◆ **Activity**
Copy every line of the entries that has the string "with" in it.

◆ **Given data**
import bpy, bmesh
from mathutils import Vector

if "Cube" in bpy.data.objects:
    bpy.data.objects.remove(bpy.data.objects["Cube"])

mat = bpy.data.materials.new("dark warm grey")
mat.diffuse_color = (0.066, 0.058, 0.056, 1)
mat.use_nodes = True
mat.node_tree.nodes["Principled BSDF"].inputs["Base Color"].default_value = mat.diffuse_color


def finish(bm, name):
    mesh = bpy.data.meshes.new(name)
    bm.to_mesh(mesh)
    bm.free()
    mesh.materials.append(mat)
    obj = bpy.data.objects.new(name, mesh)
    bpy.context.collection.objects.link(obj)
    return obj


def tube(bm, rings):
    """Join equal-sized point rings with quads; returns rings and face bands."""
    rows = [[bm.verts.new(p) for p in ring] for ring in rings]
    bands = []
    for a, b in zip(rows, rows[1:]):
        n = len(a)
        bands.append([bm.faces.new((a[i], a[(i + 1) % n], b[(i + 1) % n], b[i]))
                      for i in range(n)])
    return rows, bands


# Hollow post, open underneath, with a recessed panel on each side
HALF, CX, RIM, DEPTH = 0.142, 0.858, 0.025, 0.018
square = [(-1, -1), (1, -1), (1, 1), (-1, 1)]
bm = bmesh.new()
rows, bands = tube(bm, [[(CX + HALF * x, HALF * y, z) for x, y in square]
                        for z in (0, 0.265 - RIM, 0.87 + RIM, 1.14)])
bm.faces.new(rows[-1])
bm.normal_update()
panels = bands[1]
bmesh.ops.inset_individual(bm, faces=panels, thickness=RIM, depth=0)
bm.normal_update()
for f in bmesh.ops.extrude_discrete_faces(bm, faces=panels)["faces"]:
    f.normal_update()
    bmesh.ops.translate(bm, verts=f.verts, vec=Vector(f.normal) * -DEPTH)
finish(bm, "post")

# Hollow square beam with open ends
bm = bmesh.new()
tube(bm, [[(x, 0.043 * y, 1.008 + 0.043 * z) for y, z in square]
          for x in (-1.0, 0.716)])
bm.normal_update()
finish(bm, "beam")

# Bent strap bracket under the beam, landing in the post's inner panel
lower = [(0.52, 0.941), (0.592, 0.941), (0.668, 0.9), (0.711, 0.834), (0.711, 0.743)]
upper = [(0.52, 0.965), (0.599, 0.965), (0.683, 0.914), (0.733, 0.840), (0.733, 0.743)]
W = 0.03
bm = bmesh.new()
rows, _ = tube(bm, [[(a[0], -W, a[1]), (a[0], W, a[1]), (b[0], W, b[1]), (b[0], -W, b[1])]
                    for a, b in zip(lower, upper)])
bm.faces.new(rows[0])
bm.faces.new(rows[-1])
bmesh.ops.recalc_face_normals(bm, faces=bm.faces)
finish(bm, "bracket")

--

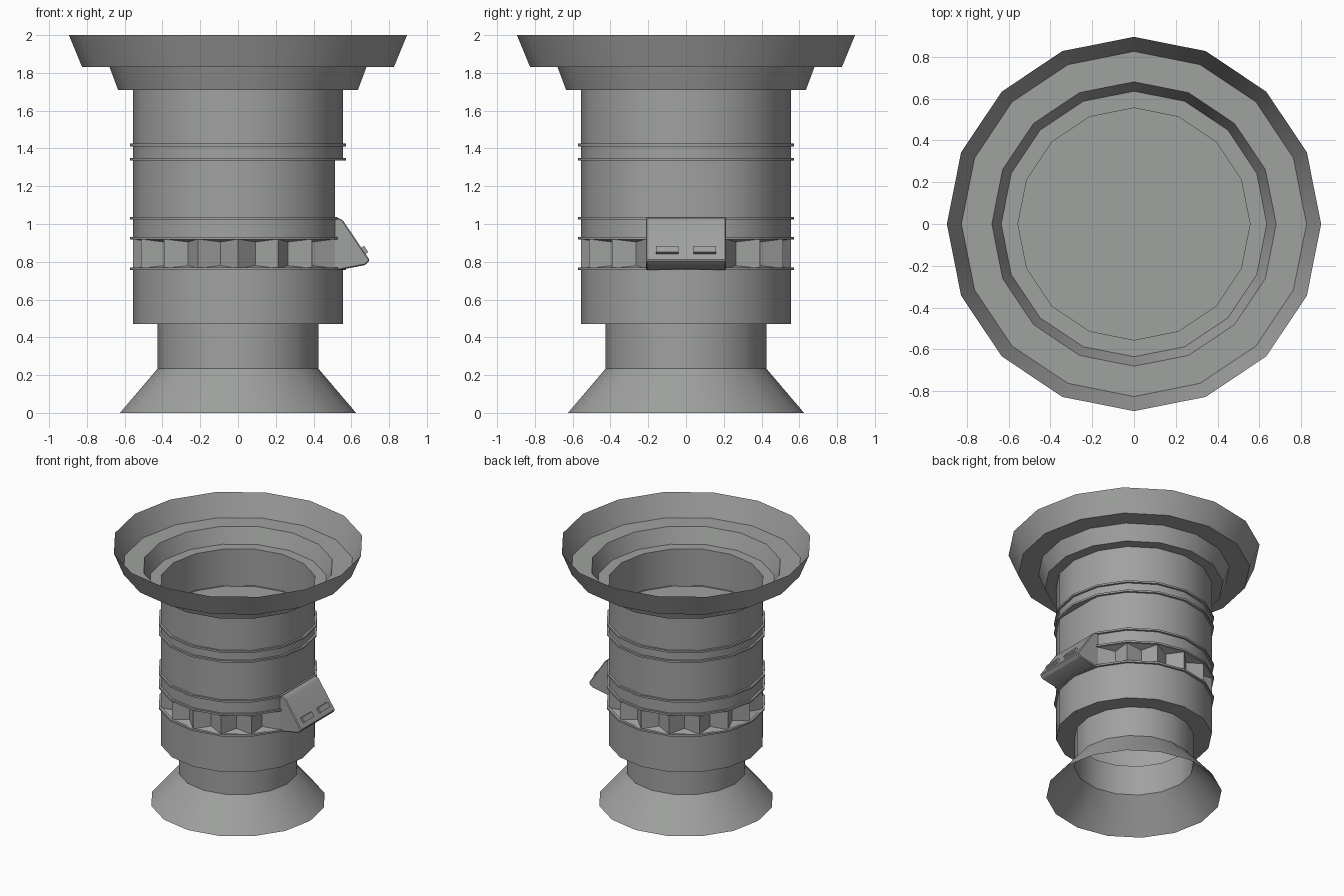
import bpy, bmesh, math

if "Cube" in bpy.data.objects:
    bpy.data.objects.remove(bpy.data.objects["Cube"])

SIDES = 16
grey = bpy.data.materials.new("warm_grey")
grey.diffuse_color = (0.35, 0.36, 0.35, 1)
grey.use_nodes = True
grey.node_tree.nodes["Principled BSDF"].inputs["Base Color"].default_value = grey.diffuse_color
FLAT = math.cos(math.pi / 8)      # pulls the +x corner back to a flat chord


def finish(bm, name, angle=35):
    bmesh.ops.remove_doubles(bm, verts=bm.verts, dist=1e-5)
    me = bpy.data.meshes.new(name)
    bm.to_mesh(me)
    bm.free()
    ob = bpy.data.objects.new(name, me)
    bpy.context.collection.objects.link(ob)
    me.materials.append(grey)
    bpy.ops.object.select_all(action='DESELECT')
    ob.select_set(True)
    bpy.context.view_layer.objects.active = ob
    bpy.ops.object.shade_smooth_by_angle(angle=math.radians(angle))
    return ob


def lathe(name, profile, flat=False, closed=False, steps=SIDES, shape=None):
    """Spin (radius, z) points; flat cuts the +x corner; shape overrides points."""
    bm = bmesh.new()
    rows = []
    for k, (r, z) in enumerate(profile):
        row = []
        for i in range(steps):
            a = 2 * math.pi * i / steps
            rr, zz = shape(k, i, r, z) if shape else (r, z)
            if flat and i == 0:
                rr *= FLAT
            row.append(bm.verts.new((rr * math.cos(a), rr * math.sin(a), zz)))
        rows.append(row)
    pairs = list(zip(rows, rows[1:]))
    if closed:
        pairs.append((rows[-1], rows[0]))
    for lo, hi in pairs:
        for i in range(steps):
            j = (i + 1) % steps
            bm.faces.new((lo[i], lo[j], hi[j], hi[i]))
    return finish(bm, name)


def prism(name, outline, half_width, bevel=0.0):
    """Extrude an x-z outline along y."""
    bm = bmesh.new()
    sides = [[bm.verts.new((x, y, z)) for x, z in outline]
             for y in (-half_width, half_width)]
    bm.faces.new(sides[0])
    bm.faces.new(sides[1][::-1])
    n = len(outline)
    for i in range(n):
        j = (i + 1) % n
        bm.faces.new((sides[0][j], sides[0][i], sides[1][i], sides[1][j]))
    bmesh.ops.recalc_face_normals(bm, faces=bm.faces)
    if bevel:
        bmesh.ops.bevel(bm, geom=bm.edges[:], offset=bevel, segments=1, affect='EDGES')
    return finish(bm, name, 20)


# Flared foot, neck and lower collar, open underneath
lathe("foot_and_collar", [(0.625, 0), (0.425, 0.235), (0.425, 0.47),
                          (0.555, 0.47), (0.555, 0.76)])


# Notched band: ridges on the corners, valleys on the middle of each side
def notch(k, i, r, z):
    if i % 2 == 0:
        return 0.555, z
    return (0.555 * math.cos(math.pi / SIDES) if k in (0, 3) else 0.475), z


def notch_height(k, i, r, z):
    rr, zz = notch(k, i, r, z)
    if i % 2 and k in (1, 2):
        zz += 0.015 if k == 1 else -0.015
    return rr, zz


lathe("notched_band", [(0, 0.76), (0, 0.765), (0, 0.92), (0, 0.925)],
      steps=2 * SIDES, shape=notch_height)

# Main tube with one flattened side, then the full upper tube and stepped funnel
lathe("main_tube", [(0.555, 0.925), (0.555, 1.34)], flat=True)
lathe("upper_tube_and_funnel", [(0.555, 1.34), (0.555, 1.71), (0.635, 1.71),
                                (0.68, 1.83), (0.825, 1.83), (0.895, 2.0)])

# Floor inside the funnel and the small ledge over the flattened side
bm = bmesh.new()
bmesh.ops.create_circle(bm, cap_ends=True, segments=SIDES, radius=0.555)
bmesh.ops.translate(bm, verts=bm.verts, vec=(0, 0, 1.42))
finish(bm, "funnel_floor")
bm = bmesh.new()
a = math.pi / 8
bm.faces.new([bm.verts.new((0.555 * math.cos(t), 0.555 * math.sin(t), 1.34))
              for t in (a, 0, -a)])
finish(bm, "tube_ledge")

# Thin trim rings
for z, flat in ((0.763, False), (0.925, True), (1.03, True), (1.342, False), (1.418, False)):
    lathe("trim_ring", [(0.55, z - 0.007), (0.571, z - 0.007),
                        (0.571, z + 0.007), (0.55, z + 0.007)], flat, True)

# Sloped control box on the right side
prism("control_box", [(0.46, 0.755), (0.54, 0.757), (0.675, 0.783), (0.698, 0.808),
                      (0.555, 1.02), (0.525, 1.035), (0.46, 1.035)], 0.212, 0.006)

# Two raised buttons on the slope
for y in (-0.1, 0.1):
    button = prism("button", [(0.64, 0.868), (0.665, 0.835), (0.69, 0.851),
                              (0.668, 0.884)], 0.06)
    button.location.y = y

...

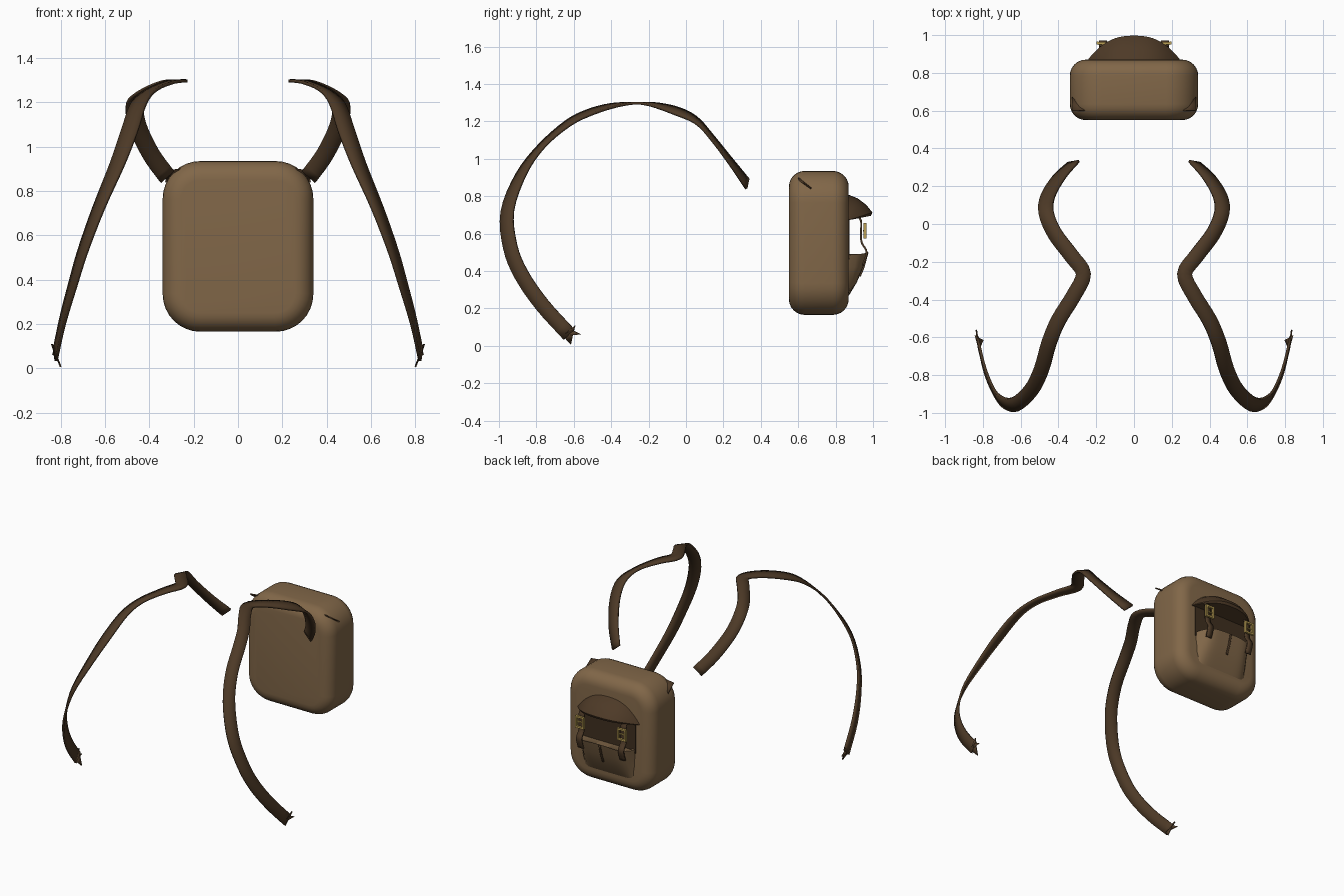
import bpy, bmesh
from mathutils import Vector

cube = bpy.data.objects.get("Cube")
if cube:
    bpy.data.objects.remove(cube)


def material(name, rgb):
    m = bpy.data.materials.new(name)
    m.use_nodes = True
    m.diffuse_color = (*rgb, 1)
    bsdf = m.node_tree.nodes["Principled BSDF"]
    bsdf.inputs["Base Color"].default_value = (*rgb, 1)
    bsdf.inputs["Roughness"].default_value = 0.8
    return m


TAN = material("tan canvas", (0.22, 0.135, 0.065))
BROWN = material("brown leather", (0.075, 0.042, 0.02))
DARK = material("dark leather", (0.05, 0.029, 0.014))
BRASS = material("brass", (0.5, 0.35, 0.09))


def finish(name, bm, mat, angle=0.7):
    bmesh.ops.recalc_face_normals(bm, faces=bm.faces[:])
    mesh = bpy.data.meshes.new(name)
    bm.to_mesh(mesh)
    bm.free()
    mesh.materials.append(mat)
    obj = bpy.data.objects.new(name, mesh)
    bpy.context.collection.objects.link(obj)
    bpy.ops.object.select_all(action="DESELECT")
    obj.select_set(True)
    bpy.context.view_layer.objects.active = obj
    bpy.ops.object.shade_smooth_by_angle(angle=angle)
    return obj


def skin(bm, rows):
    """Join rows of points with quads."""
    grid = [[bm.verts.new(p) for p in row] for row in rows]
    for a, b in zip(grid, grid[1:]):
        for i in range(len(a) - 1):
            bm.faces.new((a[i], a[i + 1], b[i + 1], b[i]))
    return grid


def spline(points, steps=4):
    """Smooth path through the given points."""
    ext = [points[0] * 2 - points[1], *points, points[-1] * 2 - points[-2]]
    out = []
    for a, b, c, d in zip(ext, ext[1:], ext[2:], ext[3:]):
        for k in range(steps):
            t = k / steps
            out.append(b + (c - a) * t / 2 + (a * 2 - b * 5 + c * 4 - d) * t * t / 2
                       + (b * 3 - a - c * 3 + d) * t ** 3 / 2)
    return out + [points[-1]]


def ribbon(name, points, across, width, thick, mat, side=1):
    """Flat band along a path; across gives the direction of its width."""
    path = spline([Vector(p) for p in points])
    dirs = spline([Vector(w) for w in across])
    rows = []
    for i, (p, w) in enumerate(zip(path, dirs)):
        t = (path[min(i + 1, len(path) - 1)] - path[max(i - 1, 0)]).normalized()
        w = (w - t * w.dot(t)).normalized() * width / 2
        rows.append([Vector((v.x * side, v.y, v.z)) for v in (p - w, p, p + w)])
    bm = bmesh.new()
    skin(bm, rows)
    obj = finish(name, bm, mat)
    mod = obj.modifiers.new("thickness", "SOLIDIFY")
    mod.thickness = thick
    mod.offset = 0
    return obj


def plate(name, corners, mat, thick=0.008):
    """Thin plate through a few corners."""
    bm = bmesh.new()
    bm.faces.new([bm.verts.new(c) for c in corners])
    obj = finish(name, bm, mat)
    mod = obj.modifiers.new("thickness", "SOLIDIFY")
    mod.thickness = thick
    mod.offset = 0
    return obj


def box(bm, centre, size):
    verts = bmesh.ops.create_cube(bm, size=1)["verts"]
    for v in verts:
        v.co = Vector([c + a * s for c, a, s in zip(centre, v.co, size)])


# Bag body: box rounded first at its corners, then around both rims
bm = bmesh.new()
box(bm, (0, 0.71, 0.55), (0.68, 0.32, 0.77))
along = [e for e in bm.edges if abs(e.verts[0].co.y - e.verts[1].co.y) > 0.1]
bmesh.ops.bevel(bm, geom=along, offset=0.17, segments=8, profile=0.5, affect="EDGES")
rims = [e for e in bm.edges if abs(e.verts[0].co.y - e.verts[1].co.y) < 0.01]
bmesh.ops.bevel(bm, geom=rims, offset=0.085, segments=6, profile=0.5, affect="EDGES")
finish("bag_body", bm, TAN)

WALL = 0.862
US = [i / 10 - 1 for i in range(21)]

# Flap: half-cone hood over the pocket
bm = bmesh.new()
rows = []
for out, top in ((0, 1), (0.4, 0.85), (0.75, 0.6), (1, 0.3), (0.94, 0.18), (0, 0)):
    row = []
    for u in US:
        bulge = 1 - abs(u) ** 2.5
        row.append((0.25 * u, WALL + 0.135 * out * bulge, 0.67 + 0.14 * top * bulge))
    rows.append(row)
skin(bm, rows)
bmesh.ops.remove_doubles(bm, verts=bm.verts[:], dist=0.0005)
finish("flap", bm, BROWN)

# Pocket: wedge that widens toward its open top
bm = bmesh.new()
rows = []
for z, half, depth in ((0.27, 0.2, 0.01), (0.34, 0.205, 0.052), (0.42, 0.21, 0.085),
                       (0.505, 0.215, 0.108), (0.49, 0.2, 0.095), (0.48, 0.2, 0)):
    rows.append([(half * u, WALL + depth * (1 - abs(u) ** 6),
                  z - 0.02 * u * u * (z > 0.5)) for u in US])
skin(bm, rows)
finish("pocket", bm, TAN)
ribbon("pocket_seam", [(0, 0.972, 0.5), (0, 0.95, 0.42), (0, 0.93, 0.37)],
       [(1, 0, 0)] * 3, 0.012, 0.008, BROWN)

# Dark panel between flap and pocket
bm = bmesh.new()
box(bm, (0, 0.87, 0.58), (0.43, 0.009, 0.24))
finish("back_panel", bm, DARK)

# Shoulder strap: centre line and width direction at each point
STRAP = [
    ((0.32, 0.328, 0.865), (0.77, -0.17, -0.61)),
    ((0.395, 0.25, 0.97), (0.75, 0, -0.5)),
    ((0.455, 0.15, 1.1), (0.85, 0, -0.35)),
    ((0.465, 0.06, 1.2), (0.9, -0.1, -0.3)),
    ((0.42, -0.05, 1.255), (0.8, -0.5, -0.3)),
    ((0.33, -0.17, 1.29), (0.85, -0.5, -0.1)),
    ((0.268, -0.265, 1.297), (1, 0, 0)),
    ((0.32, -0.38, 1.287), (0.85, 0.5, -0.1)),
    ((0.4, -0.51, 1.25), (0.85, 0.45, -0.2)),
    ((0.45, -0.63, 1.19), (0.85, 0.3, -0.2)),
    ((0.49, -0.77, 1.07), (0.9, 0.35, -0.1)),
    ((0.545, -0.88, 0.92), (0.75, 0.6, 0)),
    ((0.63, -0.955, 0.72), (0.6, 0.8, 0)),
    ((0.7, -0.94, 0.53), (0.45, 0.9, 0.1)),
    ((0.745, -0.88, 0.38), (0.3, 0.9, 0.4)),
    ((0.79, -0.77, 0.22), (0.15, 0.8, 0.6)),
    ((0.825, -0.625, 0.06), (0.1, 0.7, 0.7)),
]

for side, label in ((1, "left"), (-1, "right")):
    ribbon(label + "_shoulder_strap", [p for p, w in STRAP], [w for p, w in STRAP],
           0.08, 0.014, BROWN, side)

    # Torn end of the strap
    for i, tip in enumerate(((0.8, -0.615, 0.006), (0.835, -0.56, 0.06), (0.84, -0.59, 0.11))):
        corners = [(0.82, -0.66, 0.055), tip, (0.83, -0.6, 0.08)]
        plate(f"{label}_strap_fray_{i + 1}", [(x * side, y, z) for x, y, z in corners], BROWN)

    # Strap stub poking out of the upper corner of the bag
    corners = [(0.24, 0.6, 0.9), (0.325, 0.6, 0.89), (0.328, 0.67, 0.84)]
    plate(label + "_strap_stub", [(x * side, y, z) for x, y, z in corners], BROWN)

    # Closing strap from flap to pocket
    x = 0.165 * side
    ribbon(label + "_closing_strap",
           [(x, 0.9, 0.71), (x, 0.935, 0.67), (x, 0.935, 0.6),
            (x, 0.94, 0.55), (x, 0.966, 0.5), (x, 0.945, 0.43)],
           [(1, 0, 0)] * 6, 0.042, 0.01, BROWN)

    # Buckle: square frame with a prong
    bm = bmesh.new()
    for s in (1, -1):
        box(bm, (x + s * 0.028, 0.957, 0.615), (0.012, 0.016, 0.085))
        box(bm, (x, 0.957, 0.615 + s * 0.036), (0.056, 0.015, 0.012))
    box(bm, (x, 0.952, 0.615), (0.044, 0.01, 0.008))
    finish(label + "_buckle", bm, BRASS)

◆ **Result**
    """Join equal-sized point rings with quads; returns rings and face bands."""
# Hollow post, open underneath, with a recessed panel on each side
# Hollow square beam with open ends
# Main tube with one flattened side, then the full upper tube and stepped funnel
    """Join rows of points with quads."""
    # Buckle: square frame with a prong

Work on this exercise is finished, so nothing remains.